== Materials provided

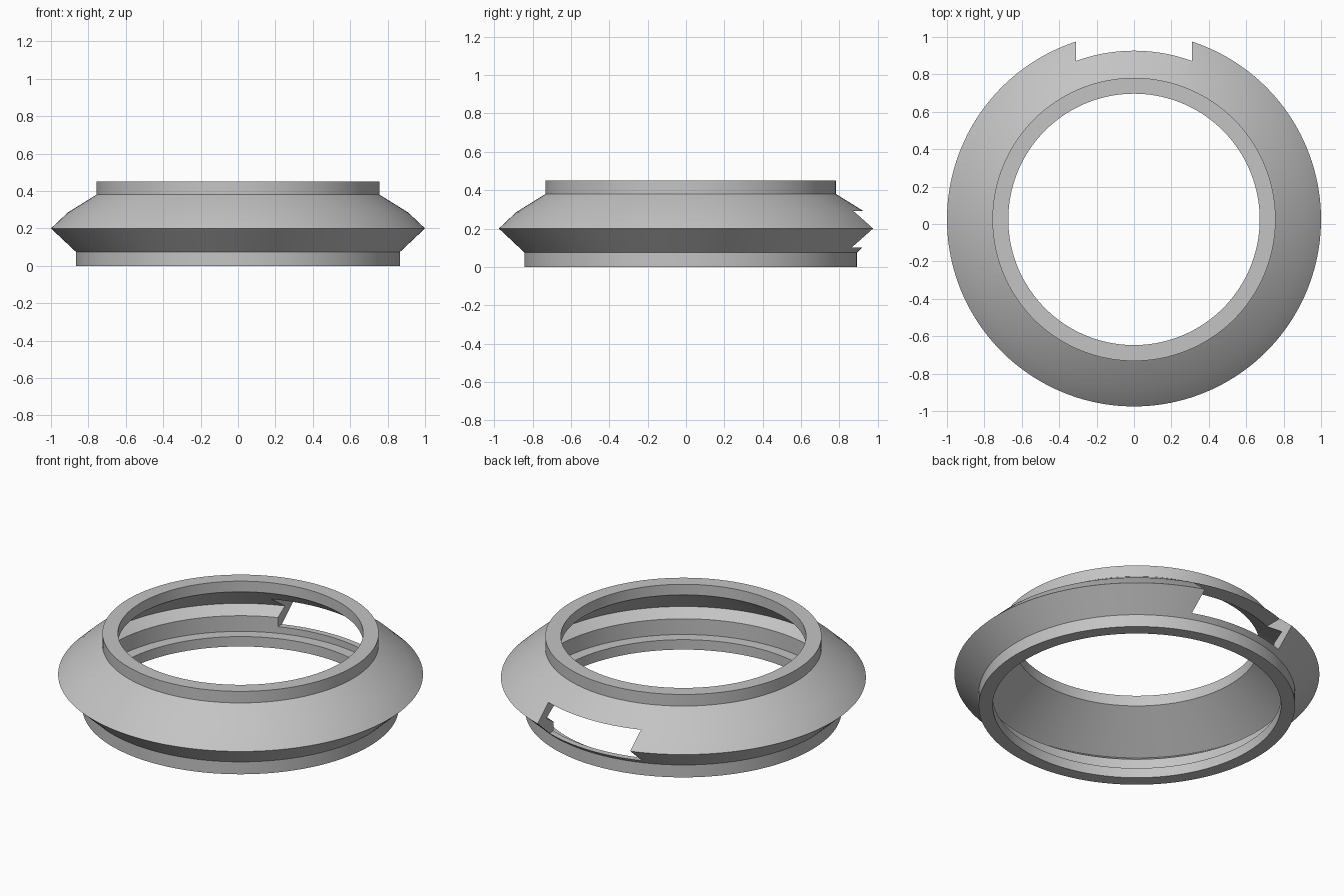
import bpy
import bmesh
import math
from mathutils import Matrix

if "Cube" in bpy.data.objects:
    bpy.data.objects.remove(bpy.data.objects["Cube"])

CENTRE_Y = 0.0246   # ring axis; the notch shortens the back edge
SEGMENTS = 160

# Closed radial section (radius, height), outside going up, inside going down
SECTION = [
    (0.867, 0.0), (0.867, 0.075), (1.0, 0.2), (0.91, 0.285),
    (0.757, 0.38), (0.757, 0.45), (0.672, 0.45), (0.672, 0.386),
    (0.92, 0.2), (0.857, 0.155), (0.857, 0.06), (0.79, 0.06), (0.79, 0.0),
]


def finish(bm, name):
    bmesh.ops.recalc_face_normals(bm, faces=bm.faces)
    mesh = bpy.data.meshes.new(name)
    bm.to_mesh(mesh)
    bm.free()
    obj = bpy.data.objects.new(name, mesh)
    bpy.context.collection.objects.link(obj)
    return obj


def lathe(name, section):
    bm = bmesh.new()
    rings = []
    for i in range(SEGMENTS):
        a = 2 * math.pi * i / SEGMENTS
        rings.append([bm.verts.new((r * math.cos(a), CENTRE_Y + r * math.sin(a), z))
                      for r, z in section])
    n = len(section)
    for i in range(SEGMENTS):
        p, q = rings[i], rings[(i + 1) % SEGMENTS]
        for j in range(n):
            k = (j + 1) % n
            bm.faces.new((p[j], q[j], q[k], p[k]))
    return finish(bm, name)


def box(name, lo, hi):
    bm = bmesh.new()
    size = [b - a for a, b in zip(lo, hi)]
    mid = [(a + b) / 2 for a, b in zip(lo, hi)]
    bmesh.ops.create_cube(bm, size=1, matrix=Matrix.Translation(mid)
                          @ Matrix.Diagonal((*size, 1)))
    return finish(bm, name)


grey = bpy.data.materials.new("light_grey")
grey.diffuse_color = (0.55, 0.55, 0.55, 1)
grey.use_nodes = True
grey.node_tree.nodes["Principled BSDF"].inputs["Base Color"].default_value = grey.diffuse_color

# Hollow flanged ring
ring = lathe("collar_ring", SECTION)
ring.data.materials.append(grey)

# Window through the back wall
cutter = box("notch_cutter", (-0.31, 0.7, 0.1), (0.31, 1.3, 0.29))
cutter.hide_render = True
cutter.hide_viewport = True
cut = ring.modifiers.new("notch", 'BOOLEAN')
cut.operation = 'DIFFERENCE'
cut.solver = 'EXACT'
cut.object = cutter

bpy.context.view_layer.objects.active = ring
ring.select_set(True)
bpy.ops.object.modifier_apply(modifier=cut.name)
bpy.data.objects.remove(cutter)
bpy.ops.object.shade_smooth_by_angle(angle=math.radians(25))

====

● What to do
Above are some lines. Repeat exactly, and only, those from the line that has "bmesh.ops.recalc_face_normals(bm, faces=bm.faces)" through the line that has "p, q = rings[i], rings[(i".

● Task solution
    bmesh.ops.recalc_face_normals(bm, faces=bm.faces)
    mesh = bpy.data.meshes.new(name)
    bm.to_mesh(mesh)
    bm.free()
    obj = bpy.data.objects.new(name, mesh)
    bpy.context.collection.objects.link(obj)
    return obj


def lathe(name, section):
    bm = bmesh.new()
    rings = []
    for i in range(SEGMENTS):
        a = 2 * math.pi * i / SEGMENTS
        rings.append([bm.verts.new((r * math.cos(a), CENTRE_Y + r * math.sin(a), z))
                      for r, z in section])
    n = len(section)
    for i in range(SEGMENTS):
        p, q = rings[i], rings[(i + 1) % SEGMENTS]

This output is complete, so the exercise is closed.